While not as innovative as the first film, Ant-Man and the Wasp carves out its own niche within the MCU. This is a personal story, without the bombastic stakes of the recent films. If you like Rudd, Cera, size-changing goofs, or mindblowing “de-aging” technology, then buy the cheap seat ticket. If not, it will still make for a fun afternoon on Netflix.
What Works: Any scene with Michael Cera, size-changing bits, and the personal stakes.
Michael Cera is a treasure. His comedic timing and hyper energy are completely different from anything else in the MCU, and he is half the reason to see this movie.

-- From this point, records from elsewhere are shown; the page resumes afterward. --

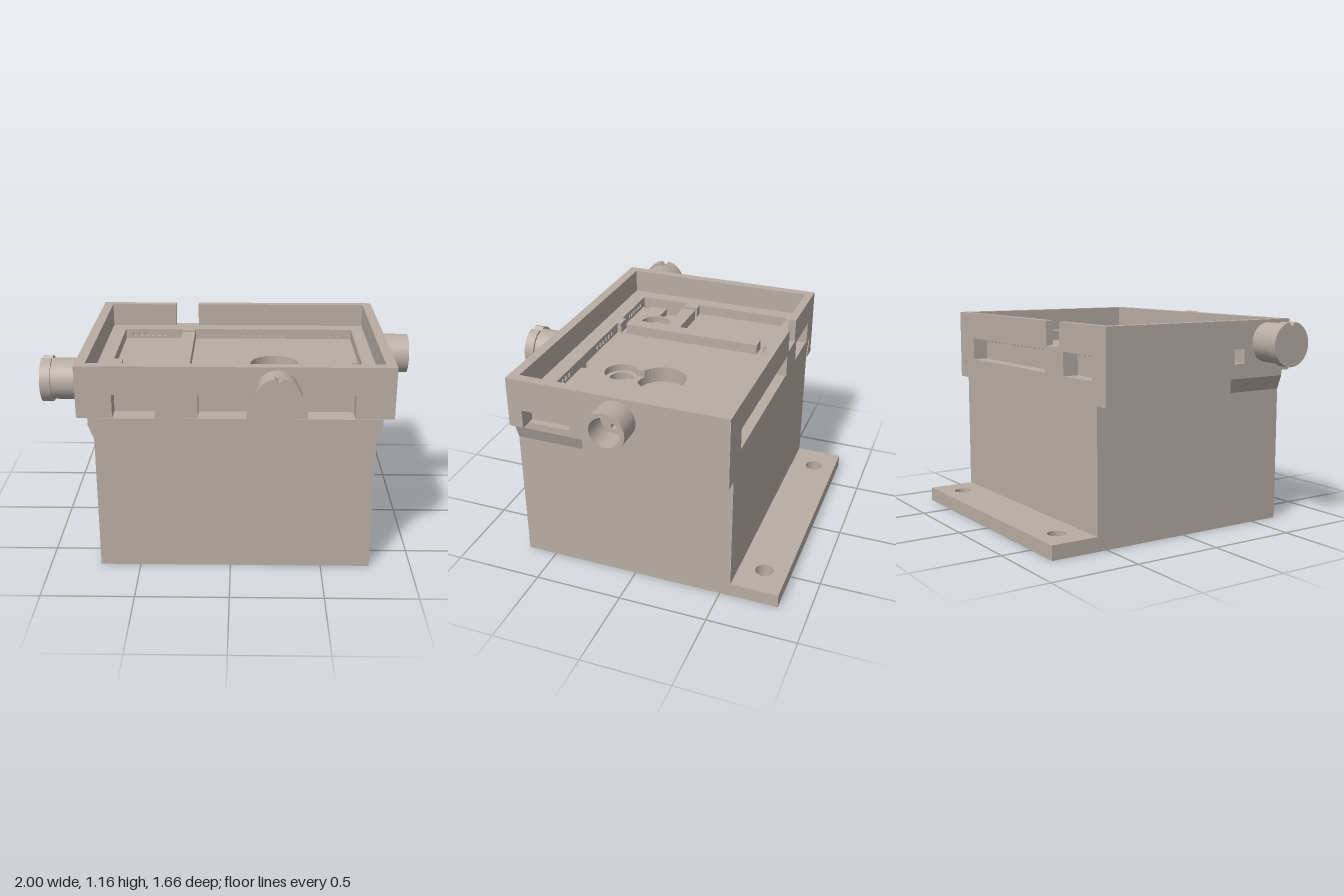
import * as THREE from 'three';

const X0 = -0.81, X1 = 0.86, Z0 = -0.565, Z1 = 0.665, MID = 0.025;

export function createModel() {
  const model = new THREE.Group();
  model.name = 'instrumentBox';
  const taupe = new THREE.MeshStandardMaterial({ color: 0xb8ada5 });
  taupe.name = 'warmGrey';

  const add = (name, geometry, parent = model) => {
    const mesh = new THREE.Mesh(geometry, taupe);
    mesh.name = name;
    parent.add(mesh);
    return mesh;
  };
  const box = (name, x0, x1, y0, y1, z0, z1, parent) =>
    add(name, new THREE.BoxGeometry(x1 - x0, y1 - y0, z1 - z0), parent)
      .position.set((x0 + x1) / 2, (y0 + y1) / 2, (z0 + z1) / 2);

  // Plan outlines are [x, z] lists, raised from y0 to y1
  const vec = (pts) => pts.map(([x, z]) => new THREE.Vector2(x, -z));
  const circle = (x, z, r) => Array.from({ length: 40 }, (_, i) => {
    const a = (i / 40) * Math.PI * 2;
    return [x + r * Math.cos(a), z + r * Math.sin(a)];
  });
  const rect = (x0, x1, z0, z1) => [[x0, z1], [x1, z1], [x1, z0], [x0, z0]];
  const slab = (name, y0, y1, outline, holes = [], parent = model) => {
    const shape = new THREE.Shape(vec(outline));
    for (const h of holes) shape.holes.push(new THREE.Path(vec(h)));
    const g = new THREE.ExtrudeGeometry(shape, { depth: y1 - y0, bevelEnabled: false });
    g.rotateX(-Math.PI / 2).translate(0, y0, 0);
    return add(name, g, parent);
  };
  // Profile in x/y, run along z
  const alongZ = (name, pts, z0, z1) => {
    const shape = new THREE.Shape(pts.map(([x, y]) => new THREE.Vector2(x, y)));
    const g = new THREE.ExtrudeGeometry(shape, { depth: z1 - z0, bevelEnabled: false });
    add(name, g.translate(0, 0, z0));
  };

  // Lower body with flared upper edges, and drilled mounting flange
  const half = [[0.745, 0], [0.745, 0.76], [0.775, 0.84], [0.775, 0.88]];
  alongZ('body', [...half.map(([x, y]) => [MID + x, y]),
    ...half.slice().reverse().map(([x, y]) => [MID - x, y])], -0.56, 0.67);
  slab('mountingFlange', 0, 0.08, rect(-0.72, 0.77, -0.83, -0.56),
    [circle(-0.545, -0.7, 0.05), circle(0.592, -0.7, 0.05)]);

  // Side skirts that grip the flared body
  const skirt = [[0.835, 0.88], [0.775, 0.88], [0.775, 0.84], [0.748, 0.76], [0.835, 0.76]];
  for (const s of [1, -1]) {
    alongZ(s > 0 ? 'leftSkirt' : 'rightSkirt', skirt.map(([x, y]) => [MID + s * x, y]), Z0, 0.24);
  }

  // Tray made of stacked layers
  const tray = new THREE.Group();
  tray.name = 'tray';
  model.add(tray);

  // Rectangular cut with an optional row of small slits in its inner edge
  const notch = (a0, a1, edge, depth, slits = 0, slitDepth = depth) => {
    const pts = [[a0, edge], [a0, depth]];
    for (let i = 0; i < slits; i++) {
      const c = a0 + 0.025 + (i * (a1 - a0 - 0.05)) / (slits - 1);
      pts.push([c - 0.01, depth], [c - 0.01, slitDepth], [c + 0.01, slitDepth], [c + 0.01, depth]);
    }
    return [...pts, [a1, depth], [a1, edge]];
  };
  const frontWindows = [[-0.62, -0.395, 6], [-0.17, 0.085, 6], [0.405, 0.655, 6]];
  const backWindows = [[-0.68, -0.4, 6], [-0.2, 0.675, 18]];
  const outline = ({ slits = false, sidePocket = true, sideHole = false, port = false }) => {
    const front = frontWindows.flatMap(([a, b, n]) => notch(a, b, Z1, 0.565, slits ? n : 0, 0.545));
    const back = backWindows.flatMap(([a, b, n]) => notch(a, b, Z0, -0.475, slits ? n : 0, -0.46));
    const right = [...(port ? notch(0.03, 0.07, X1, 0.75) : []),
      ...(sidePocket ? notch(0.31, 0.585, X1, 0.76) : [])];
    const left = sideHole ? notch(0.265, 0.335, X0, -0.69) : [];
    const swap = ([a, d]) => [d, a];
    return [[X0, Z1], ...front, [X1, Z1], ...right.reverse().map(swap),
      [X1, Z0], ...back.reverse(), [X0, Z0], ...left.map(swap)];
  };

  // Large well joined by a narrow neck to the small well
  const keyhole = () => {
    const pts = [];
    const arc = (z, r, from, to) => {
      for (let i = 0; i <= 32; i++) {
        const a = from + ((to - from) * i) / 32;
        pts.push([0.245 + r * Math.cos(a), z + r * Math.sin(a)]);
      }
    };
    const q = Math.PI / 2;
    arc(0.04, 0.14, q + 0.42, 5 * q - 0.42);
    arc(0.285, 0.095, -q + 0.62, 3 * q - 0.62);
    return pts;
  };

  slab('trayBase', 0.88, 0.93, outline({}),
    [circle(0.245, 0.04, 0.14), circle(0.245, 0.285, 0.07), circle(-0.45, 0.355, 0.07)], tray);
  slab('recessFloor', 0.93, 0.97, outline({ sideHole: true }),
    [keyhole(), circle(-0.45, 0.355, 0.09), rect(-0.67, -0.55, 0.235, 0.365),
      rect(0.695, 0.73, 0.022, 0.068), rect(0.215, 0.275, 0.495, 0.52),
      rect(-0.67, -0.64, 0.475, 0.515)], tray);

  const recess = rect(-0.67, 0.73, -0.435, 0.52);
  slab('recessWall', 0.97, 0.985, outline({ sideHole: true }), [recess], tray);
  const inner = (wins, z, d) => wins.flatMap(([a, b, n]) => notch(a, b, z, z, n, d));
  const slitRecess = [[-0.67, 0.52], ...inner(frontWindows, 0.52, 0.535), [0.73, 0.52],
    [0.73, -0.435], ...inner([[-0.64, -0.4, 6], backWindows[1]], -0.435, -0.45).reverse(),
    [-0.67, -0.435]];
  slab('slottedWall', 0.985, 1.01,
    outline({ slits: true, sidePocket: false, sideHole: true, port: true }), [slitRecess], tray);
  slab('innerLedge', 1.01, 1.03, rect(X0, X1, Z0, Z1), [recess], tray);

  // Dividers between the three recesses, with gaps for channels
  for (const [z0, z1] of [[-0.435, -0.405], [-0.37, 0.46], [0.495, 0.52]]) {
    box('longDivider', -0.315, -0.235, 0.97, 1.03, z0, z1, tray);
  }
  for (const [x0, x1] of [[-0.67, -0.62], [-0.585, -0.315]]) {
    box('shortDivider', x0, x1, 0.97, 1.03, 0.14, 0.225, tray);
  }

  // Raised rim, open at a gap in the back
  slab('rim', 1.03, 1.165, [[-0.36, Z0], [X0, Z0], [X0, Z1], [X1, Z1], [X1, Z0], [-0.22, Z0],
    [-0.22, -0.52], [0.805, -0.52], [0.805, 0.61], [-0.755, 0.61], [-0.755, -0.52],
    [-0.36, -0.52]], [], tray);

  // Connectors, built along +z and turned to face outward
  const connector = (name, x, z, turn) => {
    const group = new THREE.Group();
    group.name = name;
    group.position.set(x, 1.04, z);
    group.rotation.y = turn;
    model.add(group);
    return group;
  };
  const cappedPort = (name, x, z, turn, shaftLength, capLength) => {
    const group = connector(name, x, z, turn);
    const shaft = new THREE.CylinderGeometry(0.11, 0.11, shaftLength, 40);
    add('shaft', shaft.rotateX(Math.PI / 2).translate(0, 0, shaftLength / 2), group);
    // Round cap with a small V notch at the top
    const cap = new THREE.Shape();
    cap.absarc(0, 0, 0.122, Math.PI / 2 + 0.18, Math.PI * 2.5 - 0.18, false);
    cap.lineTo(0, 0.095);
    const g = new THREE.ExtrudeGeometry(cap, { depth: capLength, bevelEnabled: false, curveSegments: 40 });
    add('cap', g.translate(0, 0, shaftLength), group);
  };
  cappedPort('frontPort', 0.245, Z1, 0, 0.11, 0.055);
  cappedPort('rightPort', X0, 0.5, -Math.PI / 2, 0.135, 0.055);

  // Open tube on the left side
  const tube = new THREE.Shape();
  tube.absarc(0, 0, 0.11, 0, Math.PI * 2, false);
  const bore = new THREE.Path();
  bore.absarc(0, 0, 0.085, 0, Math.PI * 2, true);
  tube.holes.push(bore);
  add('tube', new THREE.ExtrudeGeometry(tube, { depth: 0.14, bevelEnabled: false, curveSegments: 40 }),
    connector('leftPort', X1, 0.045, Math.PI / 2));

  return model;
}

Other than Cera, the most unique thing about Ant-Man and the Wasp is its low stakes. It was forced to follow up Infinity War, an in a way, Black Panther. That is a tall order to meet. Rather than attempt to be as big or groundbreaking, it goes smaller (sorry).
Is the world going to end? Not at all. Who is in trouble? Basically just two people. This is a personal story, about people trying to do their best by their families, both blood-related and adopted. In this way, Ant-Man and the Wasp is sweet in a way that no other MCU film has been before.
Beyond that, there are some fun bits with size-changing just like the first film, Paul Rudd jokes, and an ant playing the drums. These ones are meant to be fun, and that they are.
What Doesn’t: There is just a whole lot going on. Also, where’s the Wasp?
Unfortunately, Ant-Man and the Wasp also tries to do everything to make up for its relatively low stakes. There are two main plots, one character focused and the other an enter-the-body-to-save-the-person. There is also a subplot about Rudd’s business, a sleazy arms dealer, the villain’s revenge plot, and the government trying to catch Rudd.
And it’s just kind of a lot.
Surprisingly, what doesn’t factor into the bloat is Evangeline Lilly’s Wasp. She’s in it, but considering she shares the title card, it just doesn’t feel like that much. Lilly is part of a fantastic action sequence in a kitchen, the same that was seen in the trailers. But if you’ve seen that trailer, then you’ve seen it all.
Beyond the Screen: De-aging tech continues to astound.
There is a sequence involving Michael Douglas and Michelle Pfeiffer in the past, and it honest to goodness looks like time travel. They may as well have borrowed them from the sets of Wall Street and Batman Returns. Disney has been experimenting with this technology pretty heavily since it first showed up in Captain America: Civil War, utilizing it in Rogue One: A Star Wars Story and Star Wars Episode VII: The Last Jedi.
But the use in Ant-Man and the Wasp makes the others look amateurish. Exactly what this means for the future isn’t clear, but one pretty cool consequence is the opportunity for older actors to be more involved in these blockbuster action films.
Angela Bassett wants to have an action sequence in Black Panther 2? Great! A team-up of the “older” heroes, all in suits with voice-over work? Easy as pie.
“From the Marvel Cinematic Universe comes a new chapter featuring heroes with the astonishing ability to shrink: “Ant-Man and The Wasp.” In the aftermath of “Captain America: Civil War,” Scott Lang (Rudd) grapples with the consequences of his choices as both a Super Hero and a father. As he struggles to rebalance his home life with his responsibilities as Ant-Man, he’s confronted by Hope van Dyne (Lilly) and Dr. Hank Pym (Douglas) with an urgent new mission. Scott must once again put on the suit and learn to fight alongside The Wasp as the team works together to uncover secrets from their past.” -Rotten Tomatoes